Mel Cooke, Freelance Writer
Four energetically delivered songs, four outfits and appropriate hairstyles after her first turn at the microphone at the Grog Shoppe, Devon House, on Tuesday evening, Nadine Sutherland walked out quietly in a red, green and gold dress with blue bust highlights.
"I wanted to do it tonight because it reflects where I am as a person," she said of her final song. Accompanied by acoustic guitar and a pair of harmony singers, she sang the penultimate song on her new album, Call My Name. And when Where Did My Heart Go was over, she said thanks all around, making it clear "this album is a stepping out in faith".

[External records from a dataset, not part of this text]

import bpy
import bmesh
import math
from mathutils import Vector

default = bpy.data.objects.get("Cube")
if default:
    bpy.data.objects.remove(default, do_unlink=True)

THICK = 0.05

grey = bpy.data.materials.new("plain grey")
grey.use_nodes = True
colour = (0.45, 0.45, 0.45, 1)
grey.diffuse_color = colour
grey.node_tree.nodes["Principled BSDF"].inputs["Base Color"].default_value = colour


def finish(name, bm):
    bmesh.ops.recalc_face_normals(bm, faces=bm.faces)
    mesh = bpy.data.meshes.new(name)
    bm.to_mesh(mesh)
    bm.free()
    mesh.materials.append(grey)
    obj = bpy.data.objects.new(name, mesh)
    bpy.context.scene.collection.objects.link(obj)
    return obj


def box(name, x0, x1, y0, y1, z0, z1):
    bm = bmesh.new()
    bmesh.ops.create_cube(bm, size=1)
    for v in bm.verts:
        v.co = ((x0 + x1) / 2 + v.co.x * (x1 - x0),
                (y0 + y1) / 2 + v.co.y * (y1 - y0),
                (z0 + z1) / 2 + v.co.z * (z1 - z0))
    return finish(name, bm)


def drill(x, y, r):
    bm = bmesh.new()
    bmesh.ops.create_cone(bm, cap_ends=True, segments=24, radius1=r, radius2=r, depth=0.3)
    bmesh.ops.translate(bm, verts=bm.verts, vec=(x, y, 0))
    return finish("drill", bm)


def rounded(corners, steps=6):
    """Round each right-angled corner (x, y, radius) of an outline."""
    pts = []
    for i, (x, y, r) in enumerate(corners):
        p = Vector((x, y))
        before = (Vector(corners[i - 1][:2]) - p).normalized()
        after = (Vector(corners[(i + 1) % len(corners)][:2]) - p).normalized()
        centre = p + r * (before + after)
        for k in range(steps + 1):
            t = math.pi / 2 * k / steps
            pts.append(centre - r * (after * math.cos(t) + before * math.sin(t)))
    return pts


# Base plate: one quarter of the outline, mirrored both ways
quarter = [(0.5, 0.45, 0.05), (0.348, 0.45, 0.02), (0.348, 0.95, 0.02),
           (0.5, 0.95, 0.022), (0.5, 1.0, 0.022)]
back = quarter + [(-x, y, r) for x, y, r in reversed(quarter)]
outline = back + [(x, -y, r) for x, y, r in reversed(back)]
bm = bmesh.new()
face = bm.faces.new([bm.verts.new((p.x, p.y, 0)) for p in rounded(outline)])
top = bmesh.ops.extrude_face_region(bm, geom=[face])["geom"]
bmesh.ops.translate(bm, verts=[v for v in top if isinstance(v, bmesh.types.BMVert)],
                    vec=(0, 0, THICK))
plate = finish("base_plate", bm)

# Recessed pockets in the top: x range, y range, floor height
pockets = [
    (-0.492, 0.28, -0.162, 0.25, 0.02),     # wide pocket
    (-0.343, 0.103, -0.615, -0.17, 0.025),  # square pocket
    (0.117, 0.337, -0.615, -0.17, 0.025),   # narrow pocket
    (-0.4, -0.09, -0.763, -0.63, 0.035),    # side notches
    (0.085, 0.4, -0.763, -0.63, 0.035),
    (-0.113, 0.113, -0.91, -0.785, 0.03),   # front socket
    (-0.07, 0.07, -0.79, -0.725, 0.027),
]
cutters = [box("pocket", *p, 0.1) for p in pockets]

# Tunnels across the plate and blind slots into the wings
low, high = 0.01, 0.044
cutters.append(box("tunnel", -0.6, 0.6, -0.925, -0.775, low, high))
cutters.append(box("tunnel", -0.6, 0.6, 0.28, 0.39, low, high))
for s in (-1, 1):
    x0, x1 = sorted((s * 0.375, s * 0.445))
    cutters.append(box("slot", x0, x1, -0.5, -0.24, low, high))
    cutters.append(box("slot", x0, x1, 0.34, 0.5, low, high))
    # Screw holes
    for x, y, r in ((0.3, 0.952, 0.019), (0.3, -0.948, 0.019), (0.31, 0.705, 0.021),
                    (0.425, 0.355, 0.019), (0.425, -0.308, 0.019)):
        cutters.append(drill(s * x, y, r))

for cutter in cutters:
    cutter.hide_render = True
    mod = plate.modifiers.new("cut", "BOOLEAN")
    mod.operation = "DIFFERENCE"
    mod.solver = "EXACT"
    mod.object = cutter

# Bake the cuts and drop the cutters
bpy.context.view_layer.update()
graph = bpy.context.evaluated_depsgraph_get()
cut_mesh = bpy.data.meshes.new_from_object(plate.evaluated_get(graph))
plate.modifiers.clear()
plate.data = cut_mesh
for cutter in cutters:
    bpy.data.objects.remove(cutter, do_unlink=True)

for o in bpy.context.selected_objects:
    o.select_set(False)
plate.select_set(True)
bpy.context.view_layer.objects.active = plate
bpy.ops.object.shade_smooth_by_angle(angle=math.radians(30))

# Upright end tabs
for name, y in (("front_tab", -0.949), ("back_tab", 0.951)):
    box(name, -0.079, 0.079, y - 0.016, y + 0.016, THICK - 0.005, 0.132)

After more thanks at the launch of the Eight76 Records production, currently 12 on the Billboard Reggae Charts, she said, "I think Nadine Sutherland, where she is now, is OK ... I am stepping strong in faith and I never ever stop moving".
"It is no more Starvation on the Land for it is Big Tingz time now," Clyde McKenzie, who hosted the launch, said, referring to Sutherland's first single and one of her latest, respectively, spanning nearly three decades.
Success over adversity
Kenroy 'YahBreeze' Archibald and Myshjua Archibald of Eight76 Records speak at the launch of 'Call My Name'.
Desmond Young, president of the Jamaica Federation of Musicians (JFM), said, "This lady has blossomed into one of the finest examples of success over adversity in our local music industry." Then after a recorded introduction by Cordel Green, Sutherland was out jogging on fairly high heels in a cream dress, smiling and singing the album's title track as she greeted many before making her way centre stage.
Keyboard player Robbie Lyn said, "This album comes quite a few years after her last, so we can quite understand what this means to Nadine. She has put her all into this and she is expecting the best ... "
Sutherland was soon back to deliver Big Tingz, looking athletic in loose brown pants and red top, chuckling when there was a pause before the reply of cheers after she sang "yardies, mek me hear you represent". "I'll be back. Got to change," she said, and McKenzie commented, "Nadine has quite a wardrobe back there."
Singer Pam Hall called Sutherland a musical triple threat, being "very, very good songwriter, very, very good singer, wicked dancer" and the main speaker, Winston Blake, said "the CD is indeed her best effort to date". He congratulated Eight76 as being "a young, energetic company that has done a good job in marketing it in Florida so far".
The new Nadine
He quoted from It's My Day and said "that epitomises the new Nadine", saying she "is poised to take her music to another level".
After pointing out that "the industry has not been very kind to female artistes", naming quite a few, Blake added that "the radio stations have been kind to our female artistes".
"The jocks have special people who they do special things for. If you cannot match these favours you can't get a lot of airplay," Blake pointed out later in his extensive address.
A black pants suit with a gold bustier was the outfit for It's My Day, Sutherland's right hand going skywards for a final "yeah, yeah, yeah". Remedy went back to last year's engagement ("I was supposed to be a married woman, but now I realise I am married to this album," Sutherland said). Myshjua Archibald of Eight76 said "it has been a pleasure to watch this album come together" and producer Kenroy 'YahBreeze' Archibald said "that is why this project was so exciting and so easy, because we had that connection".
And at the end Nadine Sutherland presented her 'Mama Bev', attributing the colours of her final outfit to her father.
Nadine Sutherland steps out for her first song at the launch of 'Call My Name' at the Grog Shoppe, Devon House, on Tuesday evening.